Jun 24, 2015

Baicalin isolated from Scutellaria baicalensis is a traditional Chinese herbal medicine used for cardiovascular dysfunction. The ionic mechanism of the vasorelaxant effects of baicalin remains unclear. We investigated whether baicalin relaxes mesenteric arteries (MAs) via large-conductance Ca2+-activated K+ (BK(Ca)) channel activation and voltage-dependent Ca2+ channel (VDCC) inhibition. The contractility of MA was determined by dual wire myograph. BK(Ca) channels and VDCCs were measured using whole-cell recordings in single myocytes, enzymatically dispersed from rat MAs. Baicalin (10-100 microM) attenuated 80 mM KCl-contracted MA in a concentration-related manner. L-NAME (30 microM) and indomethacin (10 microM) little affected baicalin (100 microM)-induced vasorelaxations. Contractions induced by iberiotoxin (IbTX, 0.1 microM), Bay K8644 (0.1 microM) or PMA (10 microM) were abolished by baicalin 100 microM. In MA myocytes, baicalin (0.3-30 microM) enhanced BK(Ca) channel activity in a concentration-dependent manner.
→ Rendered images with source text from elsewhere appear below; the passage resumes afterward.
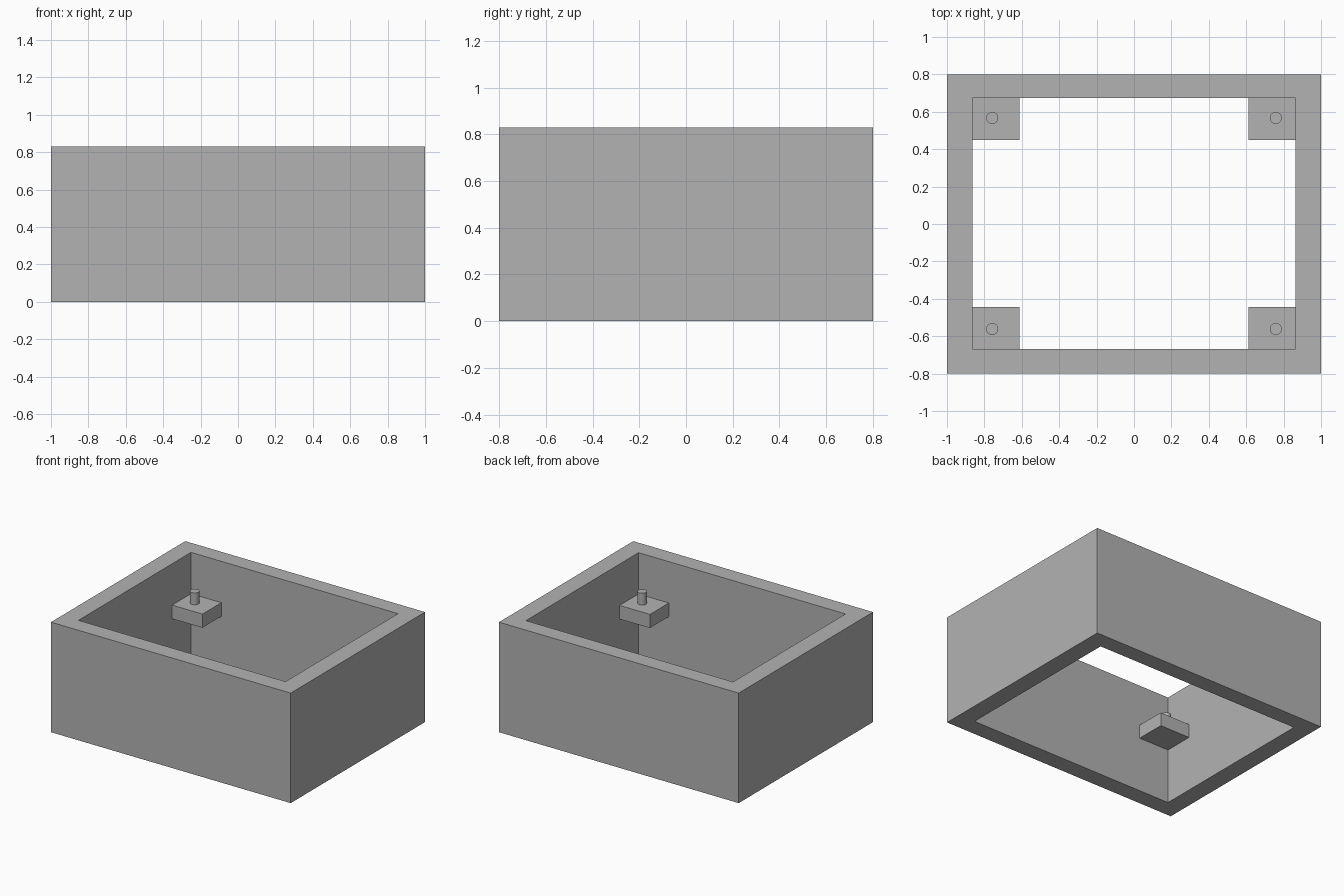
import bpy
import bmesh
from mathutils import Matrix, Vector

HEIGHT = 0.83
OUTER = (-1.0, 1.0, -0.8, 0.8)
INNER = (-0.864, 0.864, -0.668, 0.674)
BLOCK_X, BLOCK_Y = 0.253, 0.225
BLOCK_Z, PEG_Z = (0.415, 0.518), (0.518, 0.608)

if "Cube" in bpy.data.objects:
    bpy.data.objects.remove(bpy.data.objects["Cube"], do_unlink=True)

grey = bpy.data.materials.new("plain grey")
grey.use_nodes = True
grey.diffuse_color = (0.45, 0.45, 0.45, 1)
grey.node_tree.nodes["Principled BSDF"].inputs["Base Color"].default_value = grey.diffuse_color


def add_object(name, bm):
    bmesh.ops.recalc_face_normals(bm, faces=bm.faces)
    mesh = bpy.data.meshes.new(name)
    bm.to_mesh(mesh)
    bm.free()
    mesh.materials.append(grey)
    obj = bpy.data.objects.new(name, mesh)
    bpy.context.collection.objects.link(obj)
    return obj


def ring(bm, rect, z):
    x0, x1, y0, y1 = rect
    return [bm.verts.new((x, y, z)) for x, y in ((x0, y0), (x1, y0), (x1, y1), (x0, y1))]


# Open box frame: the wall's rectangular section swept around four corners
bm = bmesh.new()
loops = [ring(bm, OUTER, 0), ring(bm, OUTER, HEIGHT),
         ring(bm, INNER, HEIGHT), ring(bm, INNER, 0)]
for k in range(4):
    a, b = loops[k], loops[(k + 1) % 4]
    for i in range(4):
        j = (i + 1) % 4
        bm.faces.new((a[i], a[j], b[j], b[i]))
add_object("box_frame", bm)

# Corner blocks, each with an upright peg
for side, sx, wall_x in (("right", 1, INNER[0]), ("left", -1, INNER[1])):
    for end, sy, wall_y in (("front", 1, INNER[2]), ("back", -1, INNER[3])):
        bm = bmesh.new()
        size = Vector((BLOCK_X, BLOCK_Y, BLOCK_Z[1] - BLOCK_Z[0]))
        centre = Vector((wall_x + sx * BLOCK_X / 2, wall_y + sy * BLOCK_Y / 2, sum(BLOCK_Z) / 2))
        bmesh.ops.create_cube(bm, size=1, matrix=Matrix.LocRotScale(centre, None, size))
        add_object(f"{end}_{side}_block", bm)

        bm = bmesh.new()
        centre = Vector((wall_x + sx * 0.106, wall_y + sy * 0.107, sum(PEG_Z) / 2))
        bmesh.ops.create_cone(bm, cap_ends=True, segments=32, radius1=0.032, radius2=0.032,
                              depth=PEG_Z[1] - PEG_Z[0], matrix=Matrix.Translation(centre))
        peg = add_object(f"{end}_{side}_peg", bm)
        bpy.ops.object.select_all(action="DESELECT")
        peg.select_set(True)
        bpy.context.view_layer.objects.active = peg
        bpy.ops.object.shade_smooth_by_angle()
Increased BK(Ca) currents were abolished by IbTX (0.1 microM). Baicalin-mediated (30 microM) BK(Ca) current activation was significantly attenuated by an adenylate cyclase inhibitor (SQ 22536, 10 microM), a soluble guanylate cyclase inhibitor (ODQ, 10 microM), competitive antagonists of cAMP and cGMP (Rp-cAMP, 100 microM and Rp-cGMP, 100 microM), and cAMP- and cGMP-dependent protein kinase inhibitors (KT5720, 0.3 microM and KT5823, 0.3 microM). Perfusate with PMA (0.1 microM) abolished baicalin-enhanced BK(Ca) currents. Additionally, baicalin (0.3-30 microM) reduced the amplitude of VDCC currents in a concentration-dependent manner and abolished VDCC activator Bay K8644-enhanced (0.1 microM) currents. Baicalin produced MA relaxation by activating BK(Ca) and inhibiting VDCC channels by endothelium-independent mechanisms and by stimulating the cGMP/PKG and cAMP/PKA pathways.